Give again, word for word, every line below from the one that has "bpy.ops.object.shade_smooth_by_angle()" through the one that has "lip = 0.169", both included, and no others.

BEGIN Given records

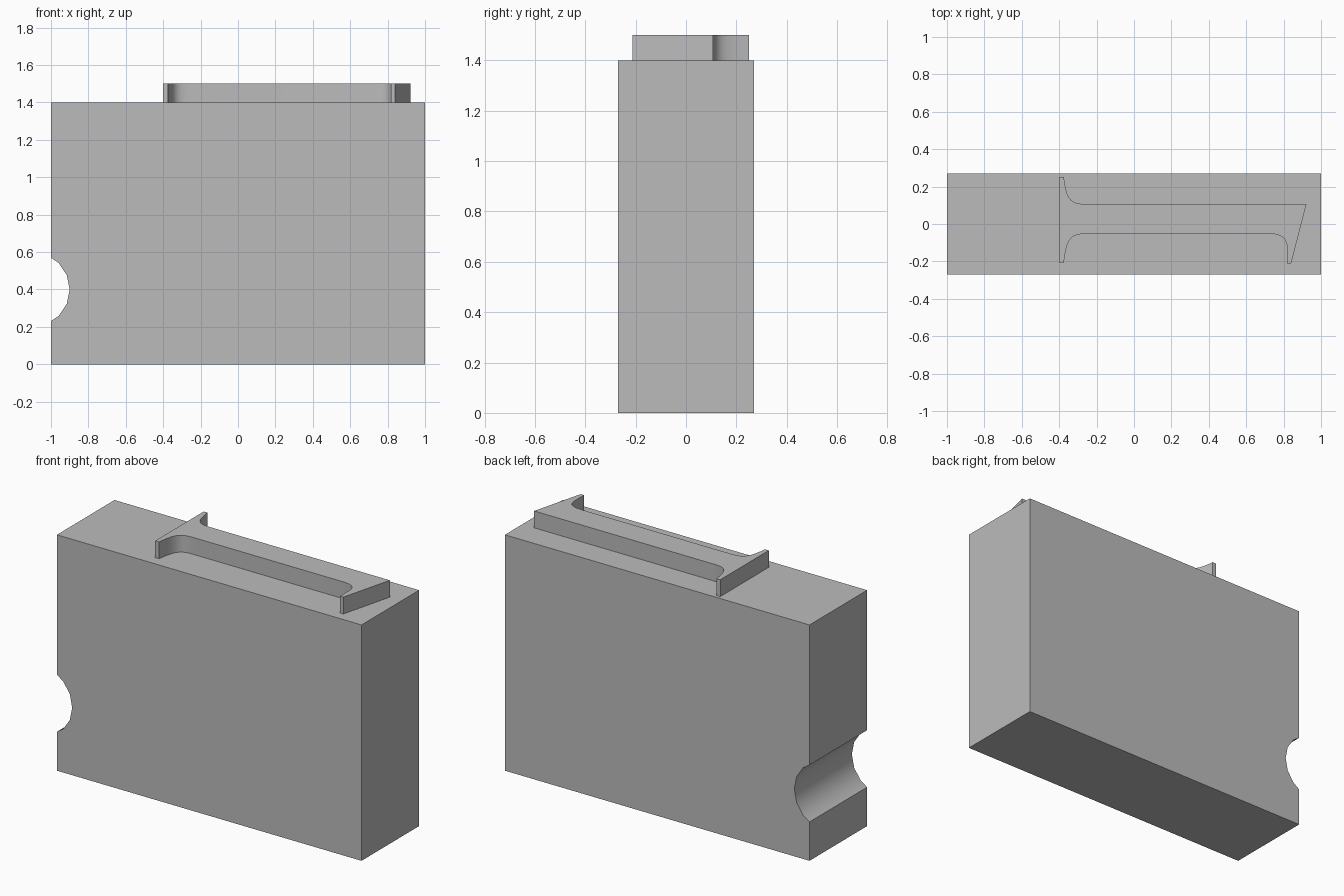
import bpy, bmesh
from math import sin, cos, tau
from mathutils import Vector
from mathutils.geometry import interpolate_bezier

cube = bpy.data.objects.get("Cube")
if cube:
    bpy.data.objects.remove(cube, do_unlink=True)

grey = bpy.data.materials.new("plain grey")
grey.use_nodes = True
color = (0.5, 0.5, 0.5, 1)
grey.diffuse_color = color
grey.node_tree.nodes["Principled BSDF"].inputs["Base Color"].default_value = color


def extrude_profile(name, points, direction):
    """Closed prism: a planar outline swept along a direction."""
    bm = bmesh.new()
    base = bm.faces.new([bm.verts.new(p) for p in points])
    swept = bmesh.ops.extrude_face_region(bm, geom=[base], use_keep_orig=True)
    moved = [v for v in swept["geom"] if isinstance(v, bmesh.types.BMVert)]
    bmesh.ops.translate(bm, verts=moved, vec=direction)
    bmesh.ops.recalc_face_normals(bm, faces=bm.faces)
    mesh = bpy.data.meshes.new(name)
    bm.to_mesh(mesh)
    bm.free()
    mesh.materials.append(grey)
    obj = bpy.data.objects.new(name, mesh)
    bpy.context.collection.objects.link(obj)
    bpy.ops.object.select_all(action='DESELECT')
    obj.select_set(True)
    bpy.context.view_layer.objects.active = obj
    bpy.ops.object.shade_smooth_by_angle()
    return obj


def fillet(a, c1, c2, b, steps=10):
    """Curved corner from a to b."""
    return [(p.x, p.y) for p in interpolate_bezier(
        *(Vector((x, y, 0)) for x, y in (a, c1, c2, b)), steps)]


# Block with a round groove low on its right end
depth, height = 0.27, 1.4
groove_x, groove_z, radius = -1.1, 0.4, 0.2
lip = 0.169
groove = [(groove_x + radius * cos(i * tau / 16), groove_z + radius * sin(i * tau / 16))
          for i in range(-2, 3)]
side = [(-1, 0), (-1, groove_z - lip)] + groove
side += [(-1, groove_z + lip), (-1, height), (1, height), (1, 0)]
extrude_profile("block", [(x, -depth, z) for x, z in side], (0, 2 * depth, 0))

# Raised rail on top: flared flange at one end, slanted hook at the other
back, front = 0.107, -0.053
outline = [(-0.4, -0.205), (-0.4, 0.25)]
outline += fillet((-0.375, 0.25), (-0.36, 0.13), (-0.34, back), (-0.26, back))
outline += [(0.922, back), (0.84, -0.212), (0.818, -0.212)]
outline += fillet((0.818, -0.125), (0.818, -0.08), (0.79, front), (0.73, front))
outline += fillet((-0.26, front), (-0.34, front), (-0.36, -0.08), (-0.375, -0.205))
extrude_profile("top_rail", [(x, y, height) for x, y in outline], (0, 0, 0.1))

END Given records

* Your response *
    bpy.ops.object.shade_smooth_by_angle()
    return obj


def fillet(a, c1, c2, b, steps=10):
    """Curved corner from a to b."""
    return [(p.x, p.y) for p in interpolate_bezier(
        *(Vector((x, y, 0)) for x, y in (a, c1, c2, b)), steps)]


# Block with a round groove low on its right end
depth, height = 0.27, 1.4
groove_x, groove_z, radius = -1.1, 0.4, 0.2
lip = 0.169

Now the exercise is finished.